**Prompt**. Using the records below, find every line that includes "data" and copy it.

Task input Block Start

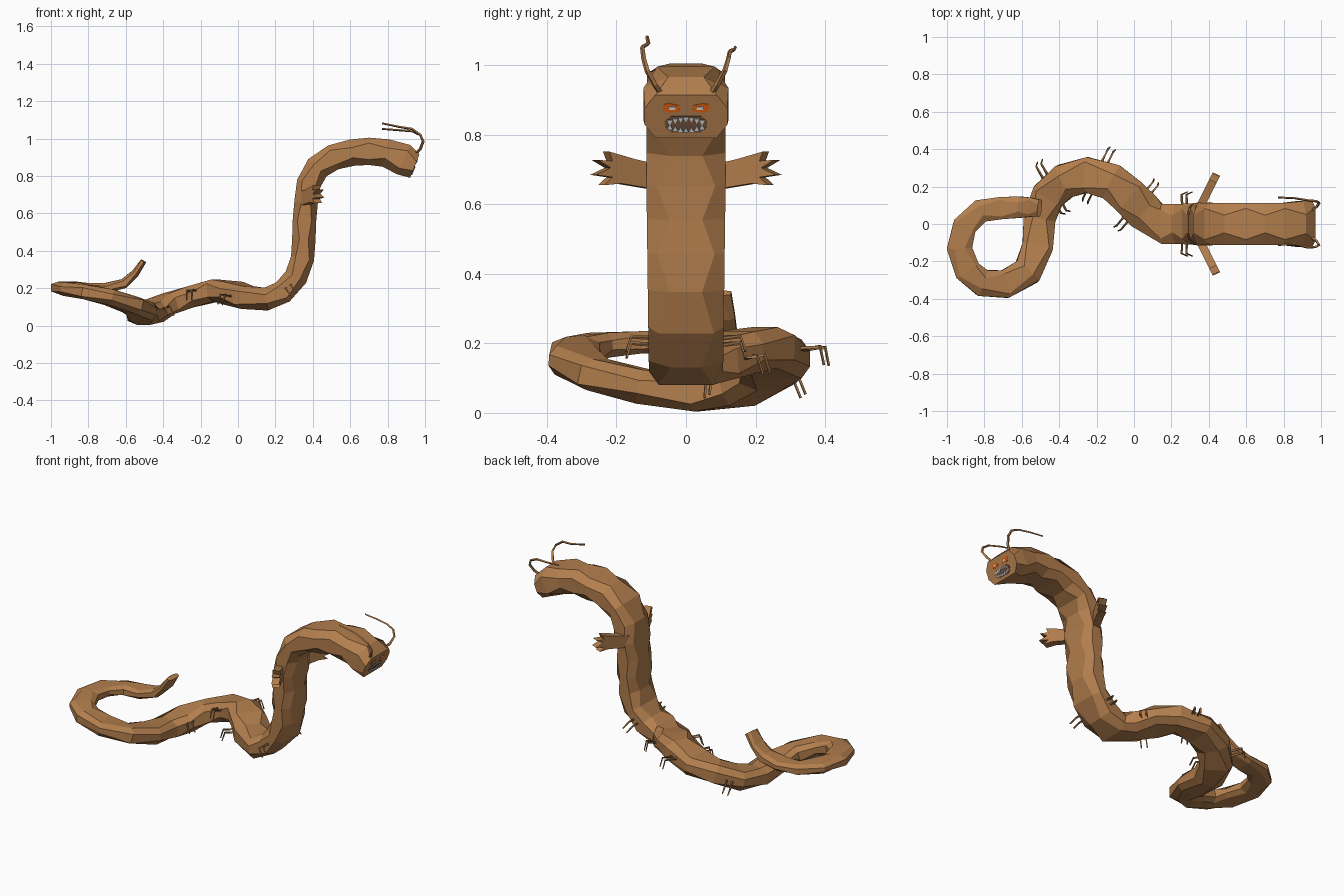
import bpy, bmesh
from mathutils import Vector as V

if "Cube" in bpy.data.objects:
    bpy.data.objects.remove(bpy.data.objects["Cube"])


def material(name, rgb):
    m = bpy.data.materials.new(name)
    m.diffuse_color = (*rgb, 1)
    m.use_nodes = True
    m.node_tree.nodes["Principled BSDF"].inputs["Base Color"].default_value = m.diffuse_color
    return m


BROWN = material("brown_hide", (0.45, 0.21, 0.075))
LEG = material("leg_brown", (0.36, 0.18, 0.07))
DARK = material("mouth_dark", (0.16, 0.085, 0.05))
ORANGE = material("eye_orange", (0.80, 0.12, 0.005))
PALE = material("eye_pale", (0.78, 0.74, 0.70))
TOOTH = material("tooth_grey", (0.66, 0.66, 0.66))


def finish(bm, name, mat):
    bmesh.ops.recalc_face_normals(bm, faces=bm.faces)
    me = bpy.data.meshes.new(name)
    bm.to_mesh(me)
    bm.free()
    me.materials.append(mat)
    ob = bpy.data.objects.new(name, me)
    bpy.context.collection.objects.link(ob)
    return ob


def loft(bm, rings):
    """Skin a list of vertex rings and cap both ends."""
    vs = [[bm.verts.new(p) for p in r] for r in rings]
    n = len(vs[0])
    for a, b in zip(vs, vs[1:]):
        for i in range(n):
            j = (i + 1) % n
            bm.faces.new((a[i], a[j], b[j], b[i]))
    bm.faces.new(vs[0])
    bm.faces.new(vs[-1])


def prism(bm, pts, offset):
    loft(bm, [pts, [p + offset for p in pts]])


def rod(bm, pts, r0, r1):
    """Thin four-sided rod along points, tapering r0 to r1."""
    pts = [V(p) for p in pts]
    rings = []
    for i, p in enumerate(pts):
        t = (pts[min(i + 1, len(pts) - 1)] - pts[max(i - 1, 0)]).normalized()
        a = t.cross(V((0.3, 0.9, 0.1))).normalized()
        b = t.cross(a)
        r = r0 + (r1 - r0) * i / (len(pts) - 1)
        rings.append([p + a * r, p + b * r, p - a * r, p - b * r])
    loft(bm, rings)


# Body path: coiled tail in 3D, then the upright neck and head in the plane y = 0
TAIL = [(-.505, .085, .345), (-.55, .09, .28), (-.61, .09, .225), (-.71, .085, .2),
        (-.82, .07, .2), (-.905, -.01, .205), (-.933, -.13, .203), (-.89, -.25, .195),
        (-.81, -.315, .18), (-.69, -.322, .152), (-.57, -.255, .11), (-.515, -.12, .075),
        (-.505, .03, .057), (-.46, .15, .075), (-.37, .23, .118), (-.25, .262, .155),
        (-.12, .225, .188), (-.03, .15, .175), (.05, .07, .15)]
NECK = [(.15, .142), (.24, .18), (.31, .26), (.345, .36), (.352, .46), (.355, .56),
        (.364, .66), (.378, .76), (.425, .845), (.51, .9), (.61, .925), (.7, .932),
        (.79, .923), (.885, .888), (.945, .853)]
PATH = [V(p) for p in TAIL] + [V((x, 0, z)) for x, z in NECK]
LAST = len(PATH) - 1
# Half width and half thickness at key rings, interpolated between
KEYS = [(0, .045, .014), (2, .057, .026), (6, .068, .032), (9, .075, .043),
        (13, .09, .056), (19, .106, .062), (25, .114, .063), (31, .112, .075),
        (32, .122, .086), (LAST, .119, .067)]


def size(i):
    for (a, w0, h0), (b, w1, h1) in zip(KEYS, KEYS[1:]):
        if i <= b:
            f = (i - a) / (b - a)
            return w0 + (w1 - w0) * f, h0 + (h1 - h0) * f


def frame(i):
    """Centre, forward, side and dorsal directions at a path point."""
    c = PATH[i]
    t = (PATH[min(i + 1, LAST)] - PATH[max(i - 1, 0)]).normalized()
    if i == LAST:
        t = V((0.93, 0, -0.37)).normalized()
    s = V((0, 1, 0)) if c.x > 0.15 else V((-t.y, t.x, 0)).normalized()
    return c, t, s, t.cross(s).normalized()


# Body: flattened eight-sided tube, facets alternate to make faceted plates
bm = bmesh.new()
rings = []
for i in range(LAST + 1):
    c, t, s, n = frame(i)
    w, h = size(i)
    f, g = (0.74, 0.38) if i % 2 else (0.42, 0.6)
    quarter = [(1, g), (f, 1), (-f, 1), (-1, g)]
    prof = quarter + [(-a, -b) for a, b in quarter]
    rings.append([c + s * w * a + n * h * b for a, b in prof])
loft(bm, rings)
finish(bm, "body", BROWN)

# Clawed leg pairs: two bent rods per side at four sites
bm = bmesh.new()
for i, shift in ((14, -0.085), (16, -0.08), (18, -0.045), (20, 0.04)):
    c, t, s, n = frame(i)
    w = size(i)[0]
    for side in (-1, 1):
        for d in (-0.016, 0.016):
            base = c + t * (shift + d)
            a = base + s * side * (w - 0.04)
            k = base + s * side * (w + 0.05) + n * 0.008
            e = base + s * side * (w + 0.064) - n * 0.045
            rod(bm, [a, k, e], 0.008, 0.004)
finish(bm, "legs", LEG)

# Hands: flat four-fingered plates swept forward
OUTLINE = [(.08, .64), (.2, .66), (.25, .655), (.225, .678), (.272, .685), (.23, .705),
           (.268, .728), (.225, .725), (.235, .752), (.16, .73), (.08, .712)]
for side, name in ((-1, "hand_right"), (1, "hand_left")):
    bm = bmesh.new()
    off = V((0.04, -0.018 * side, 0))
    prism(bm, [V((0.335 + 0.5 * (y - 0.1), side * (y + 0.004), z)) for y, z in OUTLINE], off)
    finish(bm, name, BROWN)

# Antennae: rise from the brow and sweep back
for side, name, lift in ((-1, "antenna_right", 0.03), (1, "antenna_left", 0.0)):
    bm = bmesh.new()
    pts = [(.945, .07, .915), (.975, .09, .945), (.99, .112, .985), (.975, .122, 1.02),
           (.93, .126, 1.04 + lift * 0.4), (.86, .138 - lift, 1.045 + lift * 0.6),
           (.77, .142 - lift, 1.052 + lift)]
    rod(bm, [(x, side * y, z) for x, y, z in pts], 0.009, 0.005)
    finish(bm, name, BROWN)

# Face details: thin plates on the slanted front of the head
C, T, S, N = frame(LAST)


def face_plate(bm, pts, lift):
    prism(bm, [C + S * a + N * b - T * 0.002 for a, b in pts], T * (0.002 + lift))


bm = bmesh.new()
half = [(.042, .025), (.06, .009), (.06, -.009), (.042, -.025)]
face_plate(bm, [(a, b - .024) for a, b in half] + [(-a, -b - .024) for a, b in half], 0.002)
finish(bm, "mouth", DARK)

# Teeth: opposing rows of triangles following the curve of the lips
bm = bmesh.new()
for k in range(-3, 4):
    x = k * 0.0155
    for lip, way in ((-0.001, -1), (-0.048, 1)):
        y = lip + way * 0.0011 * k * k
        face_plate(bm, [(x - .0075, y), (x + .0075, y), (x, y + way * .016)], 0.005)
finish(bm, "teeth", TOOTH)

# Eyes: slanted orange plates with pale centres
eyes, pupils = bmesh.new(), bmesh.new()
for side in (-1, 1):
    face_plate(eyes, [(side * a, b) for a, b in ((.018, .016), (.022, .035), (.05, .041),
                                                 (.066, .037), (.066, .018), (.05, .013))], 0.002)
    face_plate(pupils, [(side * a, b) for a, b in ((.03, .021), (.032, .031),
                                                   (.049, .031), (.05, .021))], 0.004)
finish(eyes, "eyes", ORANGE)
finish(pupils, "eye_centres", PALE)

Task input Block End

**Task output**.
if "Cube" in bpy.data.objects:
    bpy.data.objects.remove(bpy.data.objects["Cube"])
    m = bpy.data.materials.new(name)
    me = bpy.data.meshes.new(name)
    ob = bpy.data.objects.new(name, me)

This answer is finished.